  • Most customers will not service these units themselves. Think of the generator like a car. It needs its oil changed on a yearly basis, and its transfer switch tested. If you are unwilling to do this, hiring a company to service it yearly is necessary and of course costs $$$.
  • If you have natural gas, your gas meter may need to be replaced. If you have propane, your existing propane tank may not be large enough.
  • The generator will test itself on a weekly basis. This means it will kick on to exercise at a time you set. It’s important to know this as all generators aren’t the quietest things in the world.
  • Additional permit fees from the town during installation. Most towns and cities require an electrical permit, a plumbing permit and a building permit. More $$$.

Portable Generator Pro’s:

  • Lower upfront cost. Both installation and material costs are low. Only an electrician is needed to install / setup
  • You only use it when you need it. No weekly exercising.
  • No service contracts
  • Only 1 permit with the town / city, electrical.

Portable Generator Con’s:

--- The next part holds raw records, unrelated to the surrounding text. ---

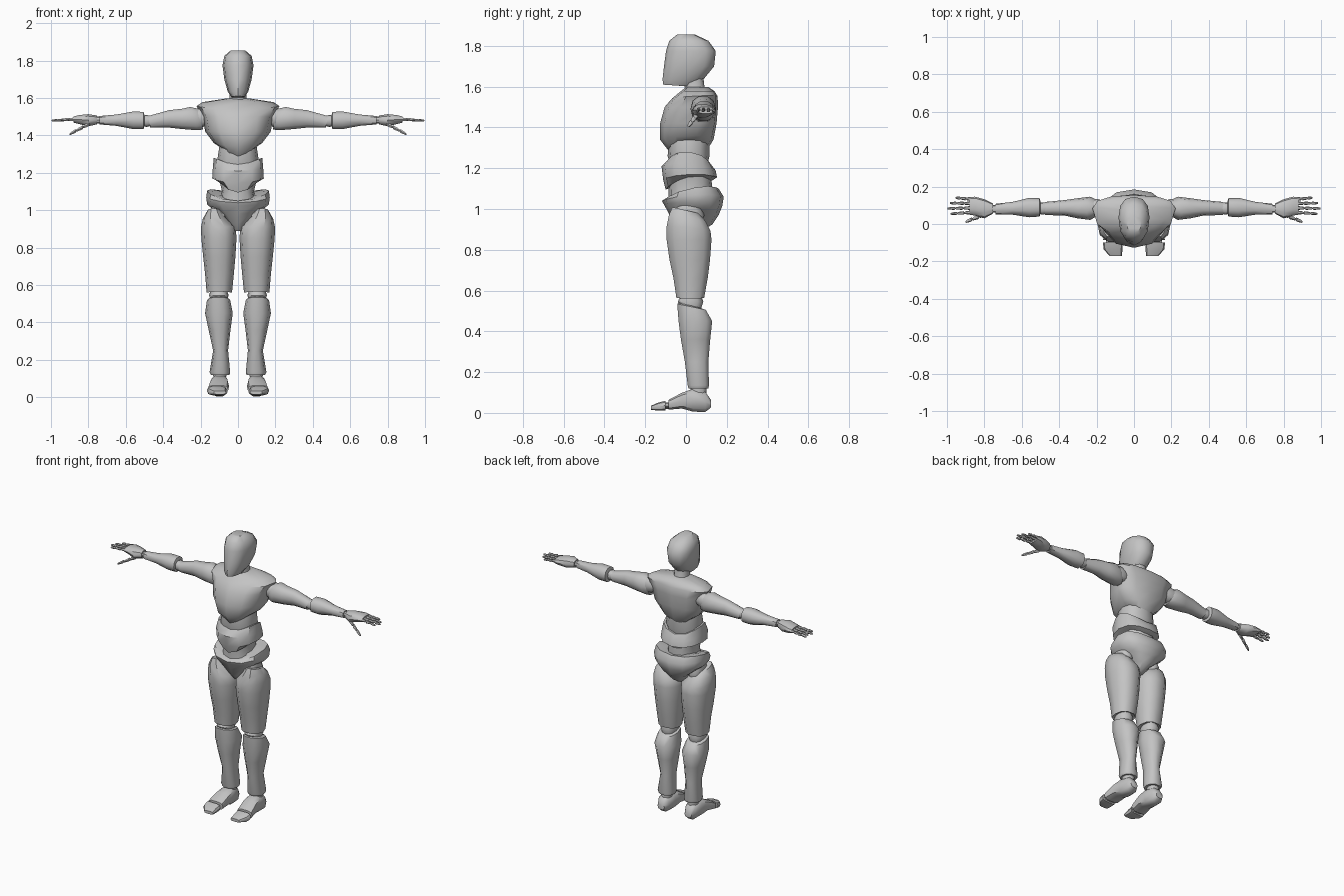
import bpy, bmesh, math

grey = bpy.data.materials.new("mannequin grey")
grey.diffuse_color = (0.55, 0.55, 0.55, 1)


def loft(name, axis, rings, sides=12, mid=0.5, power=0.85, mirror=False, angle=42):
    """Skin oval rings along an axis. Ring: (position, a0, a1, b0, b1[, tilt[, bow]]).
    tilt lifts the b1 side, bow lifts both a sides, mid is where b is widest."""
    bm = bmesh.new()
    loops = []
    for ring in rings:
        pos, a0, a1, b0, b1, tilt, bow = (tuple(ring) + (0, 0))[:7]
        bc = b0 + (b1 - b0) * mid
        loop = []
        for i in range(sides):
            t = 2 * math.pi * i / sides
            c, s = math.cos(t), math.sin(t)
            pc = math.copysign(abs(c) ** power, c)
            ps = math.copysign(abs(s) ** power, s)
            a = (a0 + a1) / 2 + pc * (a1 - a0) / 2
            b = bc + ps * ((b1 - bc) if s > 0 else (bc - b0))
            p = pos + tilt * ps + bow * pc * pc
            loop.append(bm.verts.new({"x": (p, a, b), "y": (a, p, b), "z": (a, b, p)}[axis]))
        loops.append(loop)
    for lo, hi in zip(loops, loops[1:]):
        for i in range(sides):
            j = (i + 1) % sides
            bm.faces.new((lo[i], lo[j], hi[j], hi[i]))
    bm.faces.new(loops[0])
    bm.faces.new(loops[-1])
    bmesh.ops.recalc_face_normals(bm, faces=bm.faces[:])
    me = bpy.data.meshes.new(name)
    bm.to_mesh(me)
    bm.free()
    me.materials.append(grey)
    ob = bpy.data.objects.new(name, me)
    bpy.context.collection.objects.link(ob)
    if mirror:
        ob.modifiers.new("other side", "MIRROR")
    bpy.ops.object.select_all(action="DESELECT")
    ob.select_set(True)
    bpy.context.view_layer.objects.active = ob
    bpy.ops.object.shade_smooth_by_angle(angle=math.radians(angle))


def body(name, rings, **kw):
    """Centred part: (z, half width, front, back, tilt, bow)."""
    loft(name, "z", [(r[0], -r[1], r[1]) + tuple(r[2:]) for r in rings], **kw)


def limb(name, axis, rings, **kw):
    loft(name, axis, rings, mirror=True, **kw)


# Head and neck
body("head", [
    (1.605, .035, -.112, .03, -.005),
    (1.635, .055, -.115, .085, .00),
    (1.70, .073, -.108, .138),
    (1.775, .083, -.098, .146),
    (1.825, .073, -.082, .11),
    (1.855, .038, -.045, .045),
], mid=.55)
body("neck", [(1.56, .055, -.01, .105, -.01), (1.595, .045, -.005, .09, .01),
              (1.64, .045, -.01, .085, .01)])

# Torso
body("chest", [
    (1.285, .075, -.085, .10, 0, .04),
    (1.34, .13, -.127, .135, 0, .02),
    (1.42, .175, -.127, .15),
    (1.50, .19, -.105, .157),
    (1.548, .222, -.068, .155, .005, .008),
    (1.578, .19, -.025, .14),
    (1.598, .06, .0, .11),
], mid=.68)
body("rib_core", [(1.20, .10, -.07, .10), (1.26, .112, -.09, .115),
                  (1.34, .10, -.085, .115)])
body("belly", [
    (1.115, .09, -.10, .12, .02, .04),
    (1.15, .138, -.112, .152, .005, .02),
    (1.20, .135, -.12, .145, -.01, .02),
    (1.235, .13, -.085, .118, -.01, .045),
    (1.235, .09, -.06, .09, -.01, .03),
])
body("waist_core", [(1.02, .11, -.085, .12), (1.10, .085, -.085, .13),
                    (1.18, .105, -.09, .12)])
body("pelvis", [
    (.89, .028, -.03, .075),
    (.925, .06, -.06, .13, .0, .02),
    (.975, .12, -.085, .16, -.005, .02),
    (1.02, .165, -.11, .178, -.005, .01),
    (1.05, .17, -.118, .185, .01, .02),
    (1.075, .165, -.10, .16, .025, .03),
    (1.07, .12, -.07, .12, .02, .03),
], mid=.55)

# Legs
limb("hip_joint", "z", [(.92, .07, .13, -.02, .07), (.97, .055, .15, -.06, .09),
                        (1.02, .07, .14, -.04, .07)])
limb("thigh", "z", [
    (.575, .04, .16, -.035, .085, 0, -.01),
    (.565, .032, .168, -.05, .092, 0, -.005),
    (.66, .022, .176, -.065, .11),
    (.75, .014, .186, -.085, .122),
    (.85, .008, .196, -.10, .13),
    (.90, .012, .198, -.10, .125, -.01, .01),
    (.955, .062, .188, -.088, .10, -.015),
    (.995, .095, .165, -.07, .06, -.015),
], sides=10)
limb("knee_joint", "z", [(.50, .065, .14, -.02, .07), (.545, .05, .155, -.04, .085),
                         (.59, .065, .14, -.02, .07)])
limb("shin", "z", [
    (.12, .045, .145, .01, .112),
    (.135, .042, .152, .006, .115),
    (.25, .053, .133, -.008, .112),
    (.36, .04, .157, -.028, .122),
    (.45, .028, .176, -.04, .132),
    (.52, .042, .166, -.046, .10, -.015),
    (.53, .07, .14, -.02, .07, -.015),
], sides=10)
limb("ankle_joint", "z", [(.08, .065, .13, .02, .10), (.15, .06, .135, .025, .10)])
limb("foot", "y", [
    (.122, .075, .125, .025, .065),
    (.095, .06, .14, .003, .105),
    (.035, .052, .145, .004, .12),
    (-.02, .048, .155, .02, .10),
    (-.085, .052, .165, .015, .065),
], sides=10, power=.7)
limb("toe_joint", "y", [(-.07, .065, .15, .02, .05), (-.11, .065, .15, .02, .05)], sides=8)
limb("toes", "y", [
    (-.10, .06, .166, .012, .06),
    (-.135, .062, .162, .01, .052),
    (-.172, .064, .13, .015, .035),
], sides=10, power=.65)

# Arms
limb("shoulder_joint", "x", [(.15, .05, .12, 1.46, 1.53), (.20, .035, .135, 1.44, 1.55),
                             (.26, .05, .12, 1.46, 1.52)])
limb("upper_arm", "x", [
    (.20, .04, .13, 1.43, 1.545, .015),
    (.235, .022, .146, 1.425, 1.555, .02),
    (.30, .03, .138, 1.432, 1.545),
    (.37, .045, .128, 1.44, 1.537),
    (.475, .048, .118, 1.44, 1.505, .006),
    (.465, .06, .105, 1.455, 1.49),
], sides=10)
limb("elbow_joint", "x", [(.45, .06, .11, 1.455, 1.50), (.49, .05, .115, 1.445, 1.51),
                          (.53, .06, .115, 1.455, 1.50)])
limb("forearm", "x", [
    (.50, .055, .12, 1.45, 1.51),
    (.505, .04, .138, 1.432, 1.528),
    (.56, .036, .14, 1.432, 1.53),
    (.65, .05, .118, 1.45, 1.513),
    (.74, .052, .108, 1.458, 1.505),
], sides=10)
limb("wrist_joint", "x", [(.72, .062, .098, 1.465, 1.50), (.79, .062, .105, 1.465, 1.50)], sides=8)
limb("palm", "x", [
    (.755, .055, .11, 1.458, 1.508),
    (.80, .03, .132, 1.448, 1.515),
    (.85, .045, .146, 1.46, 1.51),
    (.88, .05, .144, 1.468, 1.502),
], sides=10)


def digit(name, start, end, r):
    """Three jointed segments, each pinched at its ends."""
    rings = []
    for k in range(3):
        for f, s in ((0, .45), (.15, 1), (.85, .8), (1, .45)):
            t = (k + f) / 3
            x, y, z = (p + (q - p) * t for p, q in zip(start, end))
            rr = r * s * (1 - .3 * t)
            rings.append((x, y - rr, y + rr, z - rr, z + rr))
    limb(name, "x", rings, sides=6, power=1)


# Fingers and thumb
for name, y, tip, y_tip in (("index_finger", .062, .98, .055), ("middle_finger", .086, .998, .083),
                            ("ring_finger", .11, .985, .112), ("little_finger", .133, .955, .14)):
    digit(name, (.87, y, 1.487), (tip, y_tip, 1.48), .0105)
digit("thumb", (.79, .055, 1.465), (.90, .012, 1.407), .014)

  • Can only power a portion of your house
  • Manual start up. They need to be moved into place, connected to your house wiring and started up.
  • Manual transfer. Regardless of the kind of transfer switch you opt for, you will need to manually turn it on allowing the generator to power your home.
  • Need a place to store the generator when not in use
  • Need to store gas or propane tanks to power the generator when needed.

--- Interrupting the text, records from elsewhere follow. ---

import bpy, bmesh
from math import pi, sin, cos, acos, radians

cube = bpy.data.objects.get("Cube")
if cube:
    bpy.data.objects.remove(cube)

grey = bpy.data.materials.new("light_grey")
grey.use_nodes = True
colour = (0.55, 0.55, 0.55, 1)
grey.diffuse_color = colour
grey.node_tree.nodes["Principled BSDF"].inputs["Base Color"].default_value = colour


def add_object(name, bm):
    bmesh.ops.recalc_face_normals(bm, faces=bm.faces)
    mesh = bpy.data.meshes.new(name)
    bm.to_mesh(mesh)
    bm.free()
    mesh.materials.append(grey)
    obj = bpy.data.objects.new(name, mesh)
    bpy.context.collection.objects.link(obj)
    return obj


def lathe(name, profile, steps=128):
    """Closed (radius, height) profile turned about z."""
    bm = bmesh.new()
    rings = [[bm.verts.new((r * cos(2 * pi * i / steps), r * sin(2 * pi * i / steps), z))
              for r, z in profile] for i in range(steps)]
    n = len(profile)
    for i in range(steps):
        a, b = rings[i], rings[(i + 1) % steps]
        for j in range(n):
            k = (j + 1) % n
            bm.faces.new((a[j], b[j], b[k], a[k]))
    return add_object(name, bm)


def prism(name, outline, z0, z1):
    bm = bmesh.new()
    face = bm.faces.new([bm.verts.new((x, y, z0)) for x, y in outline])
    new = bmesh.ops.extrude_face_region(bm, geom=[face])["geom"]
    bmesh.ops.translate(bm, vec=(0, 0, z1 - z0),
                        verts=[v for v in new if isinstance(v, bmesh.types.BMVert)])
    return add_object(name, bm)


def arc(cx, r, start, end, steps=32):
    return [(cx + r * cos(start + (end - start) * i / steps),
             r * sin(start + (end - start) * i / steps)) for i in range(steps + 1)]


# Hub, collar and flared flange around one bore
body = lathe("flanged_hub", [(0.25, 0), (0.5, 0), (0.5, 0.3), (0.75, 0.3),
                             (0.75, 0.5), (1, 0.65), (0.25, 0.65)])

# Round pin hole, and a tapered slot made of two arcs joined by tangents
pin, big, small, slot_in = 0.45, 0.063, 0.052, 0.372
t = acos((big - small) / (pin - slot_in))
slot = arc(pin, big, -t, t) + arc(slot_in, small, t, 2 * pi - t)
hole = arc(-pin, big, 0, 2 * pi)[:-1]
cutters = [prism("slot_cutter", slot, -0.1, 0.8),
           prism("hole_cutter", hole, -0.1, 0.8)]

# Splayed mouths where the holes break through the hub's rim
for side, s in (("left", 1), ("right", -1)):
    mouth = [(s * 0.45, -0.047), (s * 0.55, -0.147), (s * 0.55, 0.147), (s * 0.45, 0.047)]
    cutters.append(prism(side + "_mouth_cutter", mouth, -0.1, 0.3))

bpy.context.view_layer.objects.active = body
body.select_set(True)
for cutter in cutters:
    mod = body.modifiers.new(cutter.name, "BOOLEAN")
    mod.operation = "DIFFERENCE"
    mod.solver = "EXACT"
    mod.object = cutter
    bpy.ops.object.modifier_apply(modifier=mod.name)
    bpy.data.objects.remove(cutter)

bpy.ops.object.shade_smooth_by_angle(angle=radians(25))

 Personally, I’m a huge a fan of both options. At my own house I have a portable generator with a basic manual transfer switch. The main reason being the power at my house has never gone out in the 2 years I have been here. I can’t justify paying for a whole system that may only get used once every few years if that. My house also has all gas appliances (heat, range, hot water) so the electrical load is on the smaller side, making it a good fit for a portable generator. I do have 2 A/C systems and I’m OK with not being able to use those under generator power. That’s a tradeoff that needs to be made going with the smaller portable setup.

So which generator option is right for you?

 After looking at the pros and cons ask yourself these last few questions –

  • How often does the power go off in my area? Your power company can give you these statistics if you are new to the neighborhood. When the power is out, on average for how long?
  • What is my budget? If I have $2,000 or less to spend then a portable setup is your only option. If you have $8,500 + (and often 15k++!) to spend, a whole house setup may make sense.
  • Does your home have a lot of heavy electrical loads?
  • Are you OK with being unable to use you’re A/C system and other heavy electrical loads during a power outage?
  • Are you comfortable with paying a company a yearly fee for servicing?
  • Do you need the power transfer to happen automatically? Or can you move / start the generator as needed?

We install both of these options quite often. I’d say 90% of our customers go with the portable generator setup and the remainder with the whole house system. I had a customer a few years back that was dead set on the whole house system. Upon meeting this customer for an estimate I laid out all the pros and cons that you are finding here. By the end of it, he changed his mind and went with a portable setup. It’s been 3 years and we recently worked at his house and I asked about the generator and how it’s been working. He said I don’t even know, the power has not gone out since you installed the manual system! It’s funny; sometimes it just works out that way. He was very happy he didn’t pony up the 10k+ for the whole house system!

Please check back for a blog post about picking out the correct portable generator for you. Coming soon!